Coping with emotion in New Zealand Business schools
Emotion is an integral aspect of organisational life and this thesis examines the emotional demands that academics experience in their workplace and the consequences this has for them. At a more specific level, the thesis examines the strategies that academics use to cope with these emotional demands, and how these strategies develop and change over the duration of their career. Using data collected from interviews with academics from business schools across the New Zealand tertiary education sector, findings are presented which demonstrate how academics develop coping strategies and how the organisation provides support. The implications from these findings could have significant effects for organisational practice. Firstly, these findings illustrate that academics experiences emotion in relation to personal, interpersonal, and systemic factors. Secondly, academics adopt a wide array of coping strategies, which have been personally developed by each individual over time. They are not given any organisational training or support for their development of these strategies. In addition, academics use coping strategies both in the workplace and at home in order to attempt to mitigate the negative impacts of the emotional demands of their roles.
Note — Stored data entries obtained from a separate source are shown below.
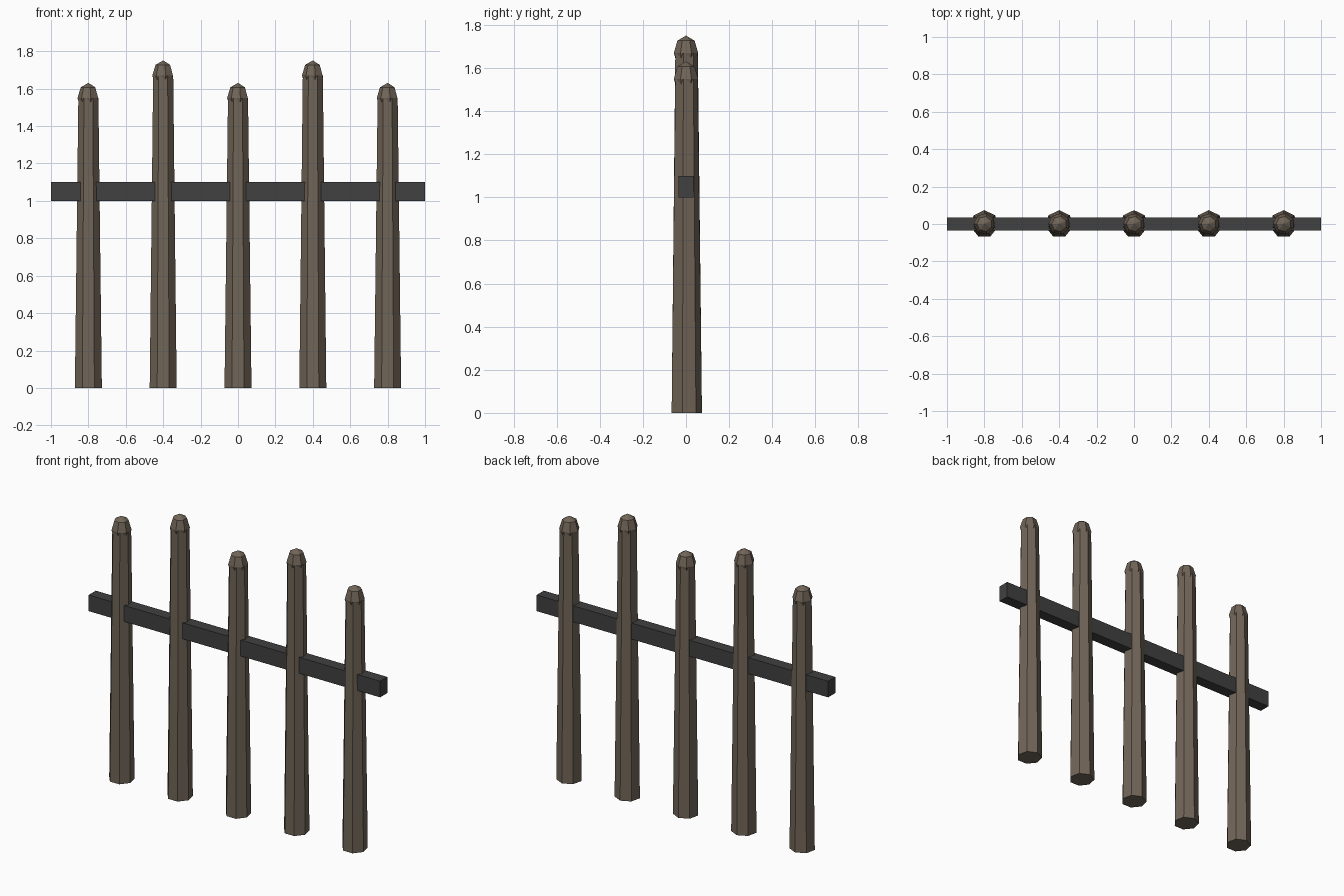
import bpy, bmesh, math
from mathutils import Matrix

if "Cube" in bpy.data.objects:
    bpy.data.objects.remove(bpy.data.objects["Cube"])

SIDES = 7


def material(name, color):
    m = bpy.data.materials.new(name)
    m.diffuse_color = (*color, 1)
    m.use_nodes = True
    m.node_tree.nodes["Principled BSDF"].inputs["Base Color"].default_value = m.diffuse_color
    return m


wood = material("weathered_wood", (0.165, 0.13, 0.097))
iron = material("dark_iron", (0.052, 0.052, 0.052))


def finish(name, bm, mat, location):
    bmesh.ops.recalc_face_normals(bm, faces=bm.faces)
    mesh = bpy.data.meshes.new(name)
    bm.to_mesh(mesh)
    bm.free()
    mesh.materials.append(mat)
    ob = bpy.data.objects.new(name, mesh)
    ob.location = location
    bpy.context.collection.objects.link(ob)
    return ob


def ring(bm, radius, z, start):
    """Seven-sided ring of vertices whose first corner points along start."""
    angles = [start + 2 * math.pi * i / SIDES for i in range(SIDES)]
    return [bm.verts.new((radius * math.cos(a), radius * math.sin(a), z)) for a in angles]


def bridge(bm, a, b):
    for i in range(SIDES):
        j = (i + 1) % SIDES
        bm.faces.new((a[i], a[j], b[j], b[i]))


def post(name, x, height):
    # Tapered seven-sided shaft, one corner facing the back
    bm = bmesh.new()
    low = ring(bm, 0.074, 0, math.pi / 2)
    high = ring(bm, 0.055, height, math.pi / 2)
    bridge(bm, low, high)
    bm.faces.new(low)
    bm.faces.new(high)
    finish(name, bm, wood, (x, 0, 0))


def cap(name, x, z):
    # Stretched low-poly ball sunk into the shaft, one corner facing -x
    bm = bmesh.new()
    bmesh.ops.create_uvsphere(bm, u_segments=SIDES, v_segments=4, radius=1)
    bm.free()
    bm = bmesh.new()
    r, h, s = 0.058, 0.081, math.sqrt(0.5)
    rings = [ring(bm, r * k, h * t, math.pi) for k, t in ((s, -s), (1, 0), (s, s))]
    bridge(bm, rings[0], rings[1])
    bridge(bm, rings[1], rings[2])
    for loop, end in ((rings[0], -h), (rings[2], h)):
        pole = bm.verts.new((0, 0, end))
        for i in range(SIDES):
            bm.faces.new((loop[i], loop[(i + 1) % SIDES], pole))
    finish(name, bm, wood, (x, 0, z))


# Five posts, alternating short and tall
for i in range(5):
    x = -0.8 + 0.4 * i
    height = 1.67 if i % 2 else 1.55
    post(f"post_{i + 1}", x, height)
    cap(f"post_cap_{i + 1}", x, height)

# Horizontal rail through all the posts
bm = bmesh.new()
bmesh.ops.create_cube(bm, size=1, matrix=Matrix.Diagonal((2.0, 0.07, 0.1, 1)))
finish("rail", bm, iron, (0, 0, 1.05))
Finally, academics in their early career lack adequate coping strategies, and appear to have the lowest levels of organisational commitment.